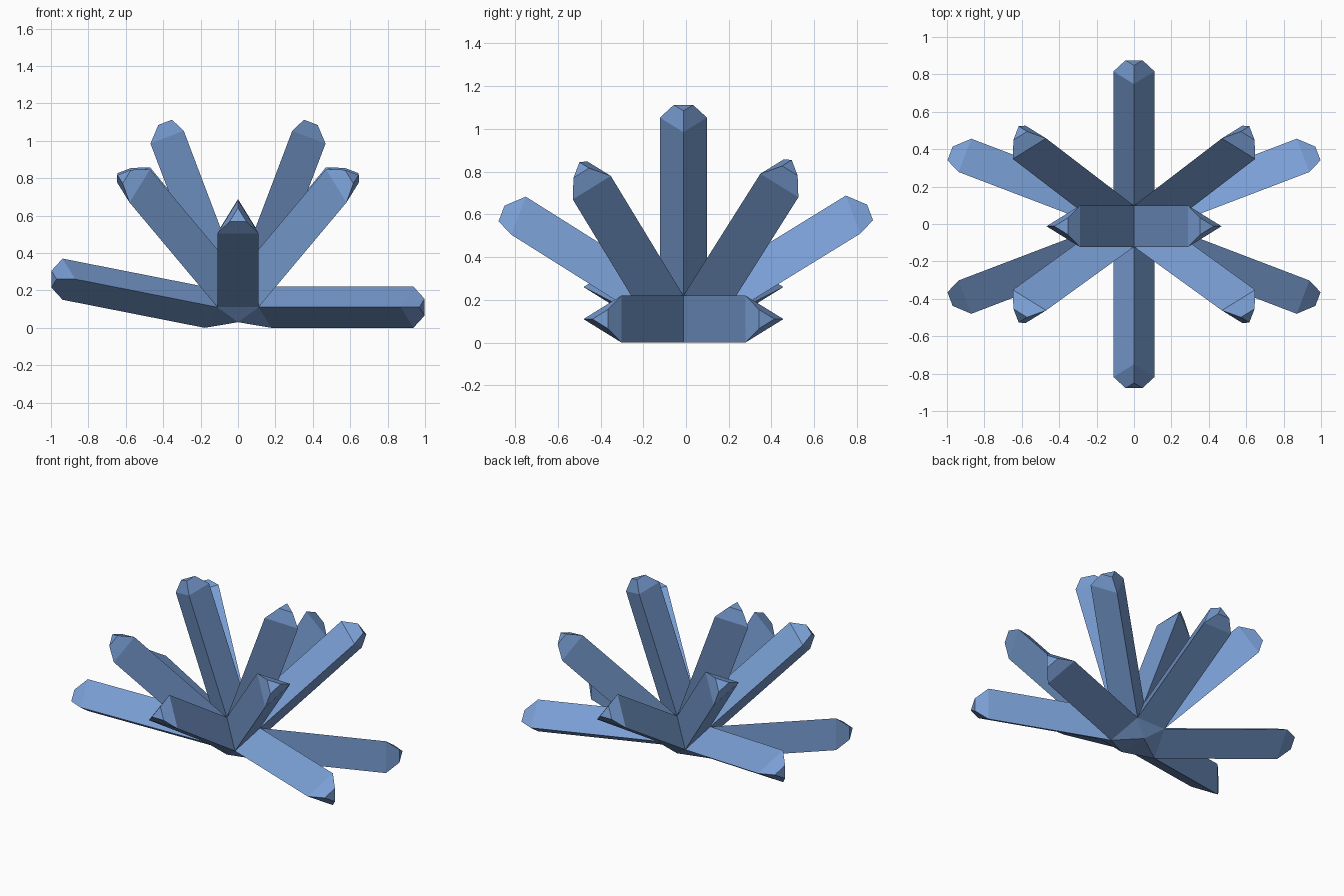
import bpy, bmesh, math
from mathutils import Vector

if "Cube" in bpy.data.objects:
    bpy.data.objects.remove(bpy.data.objects["Cube"])

PHI = (1 + math.sqrt(5)) / 2
A = 0.11                       # half edge of the core icosahedron
CENTRE = Vector((0, -0.012, 0.11))

blue = bpy.data.materials.new("crystal_blue")
blue.diffuse_color = (0.19, 0.34, 0.65, 1)
blue.use_nodes = True
blue.node_tree.nodes["Principled BSDF"].inputs["Base Color"].default_value = blue.diffuse_color


def sign(v):
    return 1 if v > 0 else -1


def shaft_offset(n):
    """How far a crystal shaft runs from its core face, by face direction."""
    sx, sy = sign(n.x), sign(n.y)
    back = n.y > 0
    if abs(n.z) < 0.1:         # low crystals, the left pair lifted
        return Vector((0.76 * sx, 0.29 * sy, 0.15 if n.x < 0 else 0))
    if abs(n.x) < 0.1:         # front and back crystals
        return Vector((0, 0.65 if back else -0.628, 0.40 if back else 0.395))
    if abs(n.y) < 0.1:         # tall crystals
        return Vector((0.29 * sx, 0, 0.765))
    return Vector((0.47 * sx, 0.36 if back else -0.34, 0.57 if back else 0.56))


# Core: icosahedron from cyclic coordinate pairs
bm = bmesh.new()
for s in (-1, 1):
    for t in (-1, 1):
        p = (0, s * A, t * PHI * A)
        for k in range(3):
            bm.verts.new((p[k], p[(k + 1) % 3], p[(k + 2) % 3]))
bmesh.ops.convex_hull(bm, input=bm.verts[:])
bmesh.ops.recalc_face_normals(bm, faces=bm.faces[:])
bm.normal_update()

# Crystals: every upward or level face grows a shaft, then a blunt tip
seeds = [f for f in bm.faces if f.normal.z > -0.1]
bottom = [v for v in bm.verts if v.co.z < -1.3 * A]
shafts = bmesh.ops.extrude_discrete_faces(bm, faces=seeds)["faces"]
bm.normal_update()
for f in shafts:
    d = shaft_offset(f.normal.copy())
    for v in f.verts:
        v.co += d
tips = bmesh.ops.extrude_discrete_faces(bm, faces=shafts)["faces"]
bm.normal_update()
for f in tips:
    n, c = f.normal.copy(), f.calc_center_median()
    for v in f.verts:
        v.co = c + (v.co - c) * 0.41 + n * 0.078

# Underside pushed in
for v in bottom:
    v.co.z = 0.03 - CENTRE.z
for v in bm.verts:
    v.co += CENTRE
bm.normal_update()

me = bpy.data.meshes.new("crystal_cluster")
bm.to_mesh(me)
bm.free()
me.materials.append(blue)
bpy.context.collection.objects.link(bpy.data.objects.new("crystal_cluster", me))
+++++
• _Prompt_:
Each line above where the word "copy" occurs should be returned in full.

• _Reply_:
    d = shaft_offset(f.normal.copy())
    n, c = f.normal.copy(), f.calc_center_median()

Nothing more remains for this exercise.